There's plenty we haven't mentioned. A minigame entitled Wheels can be played inside inns across the map. Its rules can be confusing at first but it all starts to fall into place after a few matches. Of course, there's rewards for finding and beating each champion, so it's worth learning. On top of that, you can cook recipes you've unlocked at campfires. You'll use these meals in combat to replenish HP and MP, so it's always worth ensuring you've plenty to hand. Because this is a modern video game, there's a fishing minigame, with the watery beasts you catch put to use in certain dishes.
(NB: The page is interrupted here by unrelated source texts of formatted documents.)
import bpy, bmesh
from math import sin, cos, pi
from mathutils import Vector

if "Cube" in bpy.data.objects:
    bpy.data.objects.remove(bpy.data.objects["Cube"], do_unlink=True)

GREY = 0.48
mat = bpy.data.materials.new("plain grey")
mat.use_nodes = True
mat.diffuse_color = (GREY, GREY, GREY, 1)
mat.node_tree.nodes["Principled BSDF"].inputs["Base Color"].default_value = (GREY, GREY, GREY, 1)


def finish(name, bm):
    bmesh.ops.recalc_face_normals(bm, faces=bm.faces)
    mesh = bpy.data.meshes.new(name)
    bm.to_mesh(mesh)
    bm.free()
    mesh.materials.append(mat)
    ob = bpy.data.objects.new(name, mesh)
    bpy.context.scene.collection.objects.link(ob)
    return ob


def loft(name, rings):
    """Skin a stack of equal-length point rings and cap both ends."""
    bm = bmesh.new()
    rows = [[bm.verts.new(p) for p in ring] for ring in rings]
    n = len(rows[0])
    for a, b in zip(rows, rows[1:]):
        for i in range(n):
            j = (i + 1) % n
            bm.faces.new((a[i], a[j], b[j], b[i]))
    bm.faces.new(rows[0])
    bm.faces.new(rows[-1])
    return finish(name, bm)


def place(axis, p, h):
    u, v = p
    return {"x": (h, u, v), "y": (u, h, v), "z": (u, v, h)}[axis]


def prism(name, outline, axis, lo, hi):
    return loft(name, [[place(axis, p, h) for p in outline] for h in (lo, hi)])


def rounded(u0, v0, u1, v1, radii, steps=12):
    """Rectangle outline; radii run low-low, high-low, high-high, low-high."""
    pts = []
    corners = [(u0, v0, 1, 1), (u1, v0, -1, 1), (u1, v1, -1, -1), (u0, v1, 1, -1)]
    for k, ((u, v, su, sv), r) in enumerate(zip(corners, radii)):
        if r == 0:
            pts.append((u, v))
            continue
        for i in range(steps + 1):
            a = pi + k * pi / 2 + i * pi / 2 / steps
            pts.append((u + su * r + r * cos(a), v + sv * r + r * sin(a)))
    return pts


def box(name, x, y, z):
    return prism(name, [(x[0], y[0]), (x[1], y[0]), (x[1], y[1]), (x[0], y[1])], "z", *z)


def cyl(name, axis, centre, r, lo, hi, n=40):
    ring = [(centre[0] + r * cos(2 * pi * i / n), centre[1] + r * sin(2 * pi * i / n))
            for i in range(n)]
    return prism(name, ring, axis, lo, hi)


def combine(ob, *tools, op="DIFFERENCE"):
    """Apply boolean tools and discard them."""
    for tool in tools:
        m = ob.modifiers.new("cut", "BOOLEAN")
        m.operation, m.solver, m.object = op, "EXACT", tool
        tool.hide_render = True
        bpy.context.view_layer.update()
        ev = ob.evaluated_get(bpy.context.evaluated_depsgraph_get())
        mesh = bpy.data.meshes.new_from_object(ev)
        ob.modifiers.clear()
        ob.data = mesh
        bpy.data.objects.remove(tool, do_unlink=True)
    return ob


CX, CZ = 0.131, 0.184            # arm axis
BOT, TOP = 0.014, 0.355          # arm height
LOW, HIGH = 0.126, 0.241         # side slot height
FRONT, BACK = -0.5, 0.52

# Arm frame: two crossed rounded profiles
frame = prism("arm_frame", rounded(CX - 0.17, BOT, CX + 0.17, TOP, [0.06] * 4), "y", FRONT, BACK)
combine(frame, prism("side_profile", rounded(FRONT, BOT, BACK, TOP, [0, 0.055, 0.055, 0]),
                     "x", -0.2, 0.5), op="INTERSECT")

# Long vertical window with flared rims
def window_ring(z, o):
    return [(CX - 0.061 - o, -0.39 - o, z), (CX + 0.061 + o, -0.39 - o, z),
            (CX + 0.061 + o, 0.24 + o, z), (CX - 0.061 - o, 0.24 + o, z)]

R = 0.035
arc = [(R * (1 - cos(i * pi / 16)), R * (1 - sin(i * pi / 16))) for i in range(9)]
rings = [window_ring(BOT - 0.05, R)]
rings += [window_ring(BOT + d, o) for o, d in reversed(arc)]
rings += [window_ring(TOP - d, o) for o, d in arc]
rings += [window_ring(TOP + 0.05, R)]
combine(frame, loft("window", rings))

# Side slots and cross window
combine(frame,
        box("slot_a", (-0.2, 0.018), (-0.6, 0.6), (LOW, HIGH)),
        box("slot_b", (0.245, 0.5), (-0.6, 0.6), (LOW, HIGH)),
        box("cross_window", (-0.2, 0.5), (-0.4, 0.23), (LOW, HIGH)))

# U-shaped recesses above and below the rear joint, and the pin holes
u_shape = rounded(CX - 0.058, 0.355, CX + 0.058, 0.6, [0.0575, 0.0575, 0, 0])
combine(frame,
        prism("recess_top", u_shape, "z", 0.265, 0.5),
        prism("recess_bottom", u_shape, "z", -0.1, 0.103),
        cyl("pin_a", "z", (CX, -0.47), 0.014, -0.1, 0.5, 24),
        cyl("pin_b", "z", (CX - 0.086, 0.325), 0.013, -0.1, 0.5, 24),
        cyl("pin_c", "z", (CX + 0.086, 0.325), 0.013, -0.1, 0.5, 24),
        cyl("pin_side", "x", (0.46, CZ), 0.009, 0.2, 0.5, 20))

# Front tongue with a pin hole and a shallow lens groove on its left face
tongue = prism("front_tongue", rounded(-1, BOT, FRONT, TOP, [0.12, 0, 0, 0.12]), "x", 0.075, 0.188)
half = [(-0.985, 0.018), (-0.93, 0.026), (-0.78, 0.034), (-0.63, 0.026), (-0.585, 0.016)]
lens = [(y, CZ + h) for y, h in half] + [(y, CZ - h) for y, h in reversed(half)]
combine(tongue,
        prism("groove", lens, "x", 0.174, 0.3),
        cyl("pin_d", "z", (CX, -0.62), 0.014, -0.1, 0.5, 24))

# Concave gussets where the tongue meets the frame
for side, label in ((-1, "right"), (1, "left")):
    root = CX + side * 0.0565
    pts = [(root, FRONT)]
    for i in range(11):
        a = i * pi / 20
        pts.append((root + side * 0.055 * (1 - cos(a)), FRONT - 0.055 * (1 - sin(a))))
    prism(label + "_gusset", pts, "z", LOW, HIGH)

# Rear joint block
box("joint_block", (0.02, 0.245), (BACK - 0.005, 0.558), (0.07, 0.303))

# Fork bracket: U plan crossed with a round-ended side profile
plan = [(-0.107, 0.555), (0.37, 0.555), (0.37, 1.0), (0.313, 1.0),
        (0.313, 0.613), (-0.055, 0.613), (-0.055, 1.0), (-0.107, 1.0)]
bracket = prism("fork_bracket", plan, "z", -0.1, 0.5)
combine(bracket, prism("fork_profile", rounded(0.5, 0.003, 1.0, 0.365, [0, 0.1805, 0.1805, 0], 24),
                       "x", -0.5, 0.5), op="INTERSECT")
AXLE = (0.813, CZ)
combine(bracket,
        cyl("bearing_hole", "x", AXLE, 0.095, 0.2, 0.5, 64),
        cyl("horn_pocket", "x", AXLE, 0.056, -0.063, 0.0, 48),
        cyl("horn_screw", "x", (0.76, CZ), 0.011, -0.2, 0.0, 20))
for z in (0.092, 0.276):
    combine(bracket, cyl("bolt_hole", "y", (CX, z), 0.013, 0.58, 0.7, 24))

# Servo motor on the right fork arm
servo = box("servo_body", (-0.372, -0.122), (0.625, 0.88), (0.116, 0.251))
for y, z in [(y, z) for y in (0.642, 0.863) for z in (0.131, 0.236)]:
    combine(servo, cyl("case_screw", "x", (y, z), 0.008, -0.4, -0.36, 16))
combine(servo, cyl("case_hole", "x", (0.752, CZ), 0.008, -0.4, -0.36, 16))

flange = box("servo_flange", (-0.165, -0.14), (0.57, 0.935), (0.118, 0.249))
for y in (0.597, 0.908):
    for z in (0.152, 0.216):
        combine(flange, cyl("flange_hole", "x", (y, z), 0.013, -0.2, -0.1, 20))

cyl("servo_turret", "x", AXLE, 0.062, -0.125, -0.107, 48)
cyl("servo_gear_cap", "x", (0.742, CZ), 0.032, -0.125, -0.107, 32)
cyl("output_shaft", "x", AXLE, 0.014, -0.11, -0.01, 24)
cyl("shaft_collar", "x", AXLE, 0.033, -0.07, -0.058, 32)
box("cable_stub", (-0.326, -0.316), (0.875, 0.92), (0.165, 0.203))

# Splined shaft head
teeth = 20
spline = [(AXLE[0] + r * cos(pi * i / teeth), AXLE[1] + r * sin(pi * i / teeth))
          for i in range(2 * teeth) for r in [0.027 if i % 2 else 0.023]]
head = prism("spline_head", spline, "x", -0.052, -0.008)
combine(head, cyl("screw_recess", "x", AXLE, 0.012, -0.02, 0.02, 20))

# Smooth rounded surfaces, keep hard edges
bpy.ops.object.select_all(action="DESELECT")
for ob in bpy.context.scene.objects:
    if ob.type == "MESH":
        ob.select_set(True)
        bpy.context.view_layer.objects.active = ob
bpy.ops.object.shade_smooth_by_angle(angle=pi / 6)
There's even more to discover throughout the journey, and while much of it isn't entirely necessary, it all serves a purpose, feeding back into gameplay or bolstering the narrative.

Conclusion

Overall, Sea of Stars is immensely enjoyable from start to finish. While it's been inspired by various classic RPGs, it sets itself apart with an engaging story, some brilliant characters, and surprisingly deep lore. On top of that, the combat is great fun thanks to its involving, strategic mechanics, and exploring the gorgeous pixelated world is rewarding. It isn't perfect, but it overcomes any flaws with its charming presentation, a world ripe with things to see and do, and no shortage of personality.